As citizens we can raise awareness on the issue and as consumers we can change our behaviors to influence public policy and corporations. We can mobilize by sharing knowledge. Globalization allows the circulation and sharing of knowledge between billions of people. Exchange of data, research and knowledge could accelerate finding ideas, solutions and results.
We desperately need systemic change at every level but systemic change can also start with individual change.
There are many ways in which we can help: choosing renewable energies like electric cars when possible, using your bicycle more often, cutting your meat consumption in half, banning single use plastic (bottles, straws, cotton buds, bags) from your life, supporting the people, brands and organizations which embrace a sustainable lifestyle. Making your opinions on the environment heard in your community. We can all catalyze the change our world so desperately needs in our daily life. Yes of course we need to accept that being part of a systemic change comes at a cost of time, energy and money. It comes with a strong sense of individual responsibility. Where governments are failing cities and communities can take over. That is where our power for change lays today within ourselves and our communities.

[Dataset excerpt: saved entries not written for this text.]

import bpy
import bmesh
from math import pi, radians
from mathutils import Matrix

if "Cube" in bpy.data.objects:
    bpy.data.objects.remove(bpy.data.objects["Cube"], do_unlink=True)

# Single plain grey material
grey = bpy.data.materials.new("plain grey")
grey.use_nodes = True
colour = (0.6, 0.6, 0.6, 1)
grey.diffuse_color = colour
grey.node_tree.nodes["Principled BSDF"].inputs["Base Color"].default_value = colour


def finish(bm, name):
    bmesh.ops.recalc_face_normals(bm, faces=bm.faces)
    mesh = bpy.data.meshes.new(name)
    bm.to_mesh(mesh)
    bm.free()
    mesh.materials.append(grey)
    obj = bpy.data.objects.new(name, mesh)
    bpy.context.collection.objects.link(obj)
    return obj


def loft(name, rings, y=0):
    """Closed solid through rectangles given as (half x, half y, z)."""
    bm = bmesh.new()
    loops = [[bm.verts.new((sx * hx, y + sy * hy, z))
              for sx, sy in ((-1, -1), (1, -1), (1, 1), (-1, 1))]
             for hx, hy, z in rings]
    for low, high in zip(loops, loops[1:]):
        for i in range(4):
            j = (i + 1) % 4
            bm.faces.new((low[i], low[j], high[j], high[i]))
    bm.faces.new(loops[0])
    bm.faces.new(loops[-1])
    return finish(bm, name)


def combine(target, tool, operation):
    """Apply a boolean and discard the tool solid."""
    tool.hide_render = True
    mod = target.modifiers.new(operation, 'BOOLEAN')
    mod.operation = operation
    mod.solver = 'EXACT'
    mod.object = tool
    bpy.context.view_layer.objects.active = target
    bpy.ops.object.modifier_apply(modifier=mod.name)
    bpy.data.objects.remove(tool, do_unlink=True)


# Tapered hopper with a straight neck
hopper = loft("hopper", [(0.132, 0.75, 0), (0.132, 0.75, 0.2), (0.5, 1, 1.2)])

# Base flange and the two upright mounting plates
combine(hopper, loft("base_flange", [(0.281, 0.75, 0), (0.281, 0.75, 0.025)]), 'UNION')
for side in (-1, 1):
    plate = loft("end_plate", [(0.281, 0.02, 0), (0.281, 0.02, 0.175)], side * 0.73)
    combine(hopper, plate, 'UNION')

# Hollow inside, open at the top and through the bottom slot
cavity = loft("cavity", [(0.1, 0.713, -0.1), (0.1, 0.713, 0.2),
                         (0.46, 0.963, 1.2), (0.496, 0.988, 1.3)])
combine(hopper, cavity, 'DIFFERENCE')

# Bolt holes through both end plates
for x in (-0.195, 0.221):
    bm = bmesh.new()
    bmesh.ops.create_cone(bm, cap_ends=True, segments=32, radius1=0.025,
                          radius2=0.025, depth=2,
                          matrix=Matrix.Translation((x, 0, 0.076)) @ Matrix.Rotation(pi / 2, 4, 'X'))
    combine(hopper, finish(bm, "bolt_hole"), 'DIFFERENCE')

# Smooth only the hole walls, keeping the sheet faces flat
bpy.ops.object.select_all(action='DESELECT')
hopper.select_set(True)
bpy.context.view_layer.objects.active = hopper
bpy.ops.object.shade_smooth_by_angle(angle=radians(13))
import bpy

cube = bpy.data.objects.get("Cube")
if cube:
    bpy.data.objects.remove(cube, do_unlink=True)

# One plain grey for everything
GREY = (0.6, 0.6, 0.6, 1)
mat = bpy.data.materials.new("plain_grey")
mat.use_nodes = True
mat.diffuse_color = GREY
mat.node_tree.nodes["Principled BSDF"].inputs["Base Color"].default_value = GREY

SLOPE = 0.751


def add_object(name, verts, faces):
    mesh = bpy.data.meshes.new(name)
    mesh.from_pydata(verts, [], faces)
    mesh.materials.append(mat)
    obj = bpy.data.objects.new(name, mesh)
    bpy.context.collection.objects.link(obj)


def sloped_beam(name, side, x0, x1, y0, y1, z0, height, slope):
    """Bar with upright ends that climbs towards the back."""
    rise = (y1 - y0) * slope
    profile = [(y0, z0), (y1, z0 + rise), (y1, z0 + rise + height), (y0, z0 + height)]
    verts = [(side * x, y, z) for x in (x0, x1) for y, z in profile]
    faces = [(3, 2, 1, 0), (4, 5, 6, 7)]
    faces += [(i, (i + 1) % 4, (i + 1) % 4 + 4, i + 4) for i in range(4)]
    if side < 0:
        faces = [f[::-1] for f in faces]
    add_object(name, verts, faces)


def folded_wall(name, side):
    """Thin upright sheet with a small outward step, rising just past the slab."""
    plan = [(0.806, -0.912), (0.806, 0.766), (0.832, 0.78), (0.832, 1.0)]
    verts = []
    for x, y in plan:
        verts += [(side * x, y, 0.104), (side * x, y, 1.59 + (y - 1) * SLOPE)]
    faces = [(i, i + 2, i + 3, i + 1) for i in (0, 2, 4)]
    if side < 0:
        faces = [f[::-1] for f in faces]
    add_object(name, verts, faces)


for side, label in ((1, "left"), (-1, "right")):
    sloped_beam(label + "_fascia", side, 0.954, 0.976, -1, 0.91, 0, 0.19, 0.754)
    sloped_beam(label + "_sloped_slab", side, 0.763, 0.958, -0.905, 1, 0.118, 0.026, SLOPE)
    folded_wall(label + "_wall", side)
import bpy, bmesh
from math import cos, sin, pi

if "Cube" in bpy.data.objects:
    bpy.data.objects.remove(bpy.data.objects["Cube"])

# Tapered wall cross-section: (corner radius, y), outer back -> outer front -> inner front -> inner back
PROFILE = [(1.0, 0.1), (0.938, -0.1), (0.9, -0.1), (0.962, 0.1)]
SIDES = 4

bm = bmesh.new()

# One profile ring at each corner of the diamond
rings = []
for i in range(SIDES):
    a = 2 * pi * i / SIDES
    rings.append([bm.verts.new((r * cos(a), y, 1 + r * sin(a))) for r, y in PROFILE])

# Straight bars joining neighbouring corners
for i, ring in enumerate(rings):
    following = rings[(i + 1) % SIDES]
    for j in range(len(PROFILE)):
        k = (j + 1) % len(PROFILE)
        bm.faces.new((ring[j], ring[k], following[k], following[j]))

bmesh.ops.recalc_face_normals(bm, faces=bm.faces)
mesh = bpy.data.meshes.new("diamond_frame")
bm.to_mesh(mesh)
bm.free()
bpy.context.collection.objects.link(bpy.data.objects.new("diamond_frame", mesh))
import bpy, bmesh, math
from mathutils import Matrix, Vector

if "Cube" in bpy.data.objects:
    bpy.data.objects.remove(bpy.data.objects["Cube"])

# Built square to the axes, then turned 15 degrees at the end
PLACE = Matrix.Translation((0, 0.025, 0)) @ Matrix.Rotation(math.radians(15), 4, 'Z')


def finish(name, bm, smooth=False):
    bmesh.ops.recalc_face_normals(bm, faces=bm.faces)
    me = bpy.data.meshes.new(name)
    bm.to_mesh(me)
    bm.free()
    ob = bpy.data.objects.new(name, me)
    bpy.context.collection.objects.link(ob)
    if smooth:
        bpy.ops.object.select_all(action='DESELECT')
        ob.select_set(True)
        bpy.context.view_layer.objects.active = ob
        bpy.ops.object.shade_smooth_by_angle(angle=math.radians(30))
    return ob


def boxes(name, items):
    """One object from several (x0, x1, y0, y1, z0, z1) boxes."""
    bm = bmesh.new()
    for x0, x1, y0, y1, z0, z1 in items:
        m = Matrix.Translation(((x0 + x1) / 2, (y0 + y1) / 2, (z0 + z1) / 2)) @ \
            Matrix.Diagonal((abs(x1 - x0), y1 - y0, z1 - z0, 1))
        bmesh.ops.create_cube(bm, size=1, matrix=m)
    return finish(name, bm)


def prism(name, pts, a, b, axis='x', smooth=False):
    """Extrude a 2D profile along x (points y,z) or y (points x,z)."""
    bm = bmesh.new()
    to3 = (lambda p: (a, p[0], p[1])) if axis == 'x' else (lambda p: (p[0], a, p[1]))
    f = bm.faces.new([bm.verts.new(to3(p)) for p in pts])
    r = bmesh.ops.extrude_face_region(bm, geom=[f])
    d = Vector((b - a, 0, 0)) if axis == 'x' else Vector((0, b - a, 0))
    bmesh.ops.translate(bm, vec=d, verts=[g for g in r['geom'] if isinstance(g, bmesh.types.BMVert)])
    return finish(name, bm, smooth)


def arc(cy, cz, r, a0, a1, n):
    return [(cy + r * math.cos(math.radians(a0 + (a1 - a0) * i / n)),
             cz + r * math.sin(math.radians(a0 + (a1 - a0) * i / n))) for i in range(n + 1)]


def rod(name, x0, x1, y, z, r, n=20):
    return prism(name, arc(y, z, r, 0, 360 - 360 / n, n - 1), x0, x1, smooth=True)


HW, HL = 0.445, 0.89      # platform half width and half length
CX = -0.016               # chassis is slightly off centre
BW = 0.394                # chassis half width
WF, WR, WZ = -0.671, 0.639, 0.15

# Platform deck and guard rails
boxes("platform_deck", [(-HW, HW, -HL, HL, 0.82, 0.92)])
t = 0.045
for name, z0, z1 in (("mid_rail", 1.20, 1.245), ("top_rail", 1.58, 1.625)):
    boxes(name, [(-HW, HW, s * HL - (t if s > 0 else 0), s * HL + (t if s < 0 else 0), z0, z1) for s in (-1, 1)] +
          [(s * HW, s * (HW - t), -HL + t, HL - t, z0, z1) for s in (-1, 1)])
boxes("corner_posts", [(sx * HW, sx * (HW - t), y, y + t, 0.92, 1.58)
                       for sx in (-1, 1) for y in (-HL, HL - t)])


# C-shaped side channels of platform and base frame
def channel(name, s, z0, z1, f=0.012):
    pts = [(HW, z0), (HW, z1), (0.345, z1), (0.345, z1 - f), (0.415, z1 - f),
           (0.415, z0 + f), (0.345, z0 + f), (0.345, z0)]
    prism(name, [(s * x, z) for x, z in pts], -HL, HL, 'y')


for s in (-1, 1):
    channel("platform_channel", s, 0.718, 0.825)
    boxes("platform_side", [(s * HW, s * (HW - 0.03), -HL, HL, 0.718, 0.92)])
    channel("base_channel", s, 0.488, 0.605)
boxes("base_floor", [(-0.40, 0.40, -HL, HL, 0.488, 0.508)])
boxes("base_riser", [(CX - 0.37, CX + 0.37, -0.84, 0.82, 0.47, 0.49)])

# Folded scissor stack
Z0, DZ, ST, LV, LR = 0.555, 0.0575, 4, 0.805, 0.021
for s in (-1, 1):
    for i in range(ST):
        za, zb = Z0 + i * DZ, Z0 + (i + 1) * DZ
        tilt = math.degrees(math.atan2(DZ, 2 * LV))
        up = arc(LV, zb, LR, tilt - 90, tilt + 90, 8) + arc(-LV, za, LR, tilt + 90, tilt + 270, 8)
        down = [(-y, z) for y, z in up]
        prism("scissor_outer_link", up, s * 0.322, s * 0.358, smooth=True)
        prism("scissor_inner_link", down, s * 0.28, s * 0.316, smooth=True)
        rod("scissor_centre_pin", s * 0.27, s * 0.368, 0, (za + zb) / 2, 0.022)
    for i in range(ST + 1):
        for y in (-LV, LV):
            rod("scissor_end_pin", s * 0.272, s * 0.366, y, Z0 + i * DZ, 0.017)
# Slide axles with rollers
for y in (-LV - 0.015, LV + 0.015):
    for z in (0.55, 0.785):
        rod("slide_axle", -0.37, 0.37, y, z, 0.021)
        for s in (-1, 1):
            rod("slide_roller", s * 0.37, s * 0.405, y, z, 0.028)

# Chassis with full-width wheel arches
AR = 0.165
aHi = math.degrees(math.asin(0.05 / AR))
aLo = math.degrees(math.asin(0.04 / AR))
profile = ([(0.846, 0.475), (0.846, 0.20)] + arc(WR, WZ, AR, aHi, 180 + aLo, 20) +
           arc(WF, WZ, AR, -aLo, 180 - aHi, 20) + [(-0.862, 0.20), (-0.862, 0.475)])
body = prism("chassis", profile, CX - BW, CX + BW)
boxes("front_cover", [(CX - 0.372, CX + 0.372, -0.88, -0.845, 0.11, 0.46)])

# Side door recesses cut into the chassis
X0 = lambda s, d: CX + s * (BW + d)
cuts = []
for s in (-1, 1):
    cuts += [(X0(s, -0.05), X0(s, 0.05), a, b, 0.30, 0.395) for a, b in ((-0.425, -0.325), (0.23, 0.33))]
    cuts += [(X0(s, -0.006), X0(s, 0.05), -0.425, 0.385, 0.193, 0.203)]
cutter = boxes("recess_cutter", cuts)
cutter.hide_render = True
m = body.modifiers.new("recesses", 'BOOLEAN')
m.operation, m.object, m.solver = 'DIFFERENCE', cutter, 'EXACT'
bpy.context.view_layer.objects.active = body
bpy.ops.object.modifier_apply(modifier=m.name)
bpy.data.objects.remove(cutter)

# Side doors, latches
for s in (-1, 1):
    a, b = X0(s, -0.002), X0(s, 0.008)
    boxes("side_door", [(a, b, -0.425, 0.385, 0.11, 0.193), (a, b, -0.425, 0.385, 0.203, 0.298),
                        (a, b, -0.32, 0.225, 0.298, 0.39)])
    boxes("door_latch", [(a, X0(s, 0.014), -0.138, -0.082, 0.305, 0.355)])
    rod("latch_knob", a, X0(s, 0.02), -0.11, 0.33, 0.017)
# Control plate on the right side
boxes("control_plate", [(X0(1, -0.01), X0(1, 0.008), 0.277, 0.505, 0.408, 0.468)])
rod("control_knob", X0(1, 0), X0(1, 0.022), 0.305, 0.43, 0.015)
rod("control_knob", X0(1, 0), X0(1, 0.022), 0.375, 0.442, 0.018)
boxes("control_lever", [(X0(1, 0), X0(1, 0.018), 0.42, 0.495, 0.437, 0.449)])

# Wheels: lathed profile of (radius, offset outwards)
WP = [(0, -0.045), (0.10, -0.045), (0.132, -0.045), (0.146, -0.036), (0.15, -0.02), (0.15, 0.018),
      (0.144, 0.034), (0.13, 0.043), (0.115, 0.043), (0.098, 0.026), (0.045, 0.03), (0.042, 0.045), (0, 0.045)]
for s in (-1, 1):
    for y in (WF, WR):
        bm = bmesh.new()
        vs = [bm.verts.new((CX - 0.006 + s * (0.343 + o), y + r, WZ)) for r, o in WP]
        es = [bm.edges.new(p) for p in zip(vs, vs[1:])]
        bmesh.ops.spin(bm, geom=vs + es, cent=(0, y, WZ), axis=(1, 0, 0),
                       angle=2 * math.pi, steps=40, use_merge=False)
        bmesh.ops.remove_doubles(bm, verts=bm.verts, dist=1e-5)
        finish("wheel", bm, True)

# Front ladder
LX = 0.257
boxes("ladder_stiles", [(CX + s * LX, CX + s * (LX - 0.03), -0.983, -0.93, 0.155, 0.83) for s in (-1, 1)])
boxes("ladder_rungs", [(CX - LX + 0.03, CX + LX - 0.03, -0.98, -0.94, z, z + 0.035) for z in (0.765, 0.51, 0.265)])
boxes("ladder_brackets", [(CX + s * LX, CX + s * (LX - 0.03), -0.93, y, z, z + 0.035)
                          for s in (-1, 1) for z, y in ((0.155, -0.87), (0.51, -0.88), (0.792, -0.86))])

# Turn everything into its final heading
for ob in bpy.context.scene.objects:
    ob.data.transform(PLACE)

If everybody woke up one morning and stopped using plastic water bottles (we use over 1 million water bottles per minute and 91% are not recycled and eventually end up in the Oceans) we could change the destiny of our Oceans over night. Over night.
Global Warming and Human Rights
Perhaps the most terrible consequence of Global Warming is the loss of basic human rights for the tens of millions of people. Drought and desertification are increasingly causing farmers and their families to become Climate refugees which the UN estimated will form the vast majority of refugees (more than 100 million) by 2050.
A refugee is not only a person going from one place to another, from the moment he or she leaves is house the refugee loses the support of the community, police protection, etc. the refugee is often deprived of every basic human right, as proven by the way in which women and children are treated in many refugees camp today. Global Warming is already the cause of a breakdown of communities and societies.
The poor and the weak will be the first victims of Global Warming. Greatly increased flow of migrants will confront and test the rich world anti-migration sentiment.
Drought will continue to increase over the next ten years. Cape Town or Rome may ran out of water but the rich countries have the means to mitigate the problem. For populations living in Africa or in the Middle East the only option when they will run out of water will be to emigrate and tens of millions will move north towards Europe.
Global Warming and Gariwo
Gariwo through its gardens and activities has been documenting, honoring and giving a voice to the righteous around the planet who have had a social, political and moral impact.
Global Warming, as we have seen, will create drastic social and economical consequence and in particular tens of millions of climate refugees with terrible implications for human rights around the planet. I would go as far as saying it may reevaluate our notions and values on human rights.
Beside climate refugees many environmental activists are being killed, 197 officially in 2017. This does not include the massacre of indigenous tribes in the Amazon, being bullied out of their ancestral land. It shows how our natural resources have become a precious commodity and how much important is to support the people protecting our planet on the front lines.
By creating a prize for environmental activists Gariwo will officially be giving a voice our planet so desperately needs. Global Warming will test the resilience of humanity to the limit. Institutions such as Gariwo, who honor human resilience and have often discovered it and brought it out of the shadows, can play a significant role in accelerating public recognition of the challenge ahead.
Anne de Carbuccia, environmental artist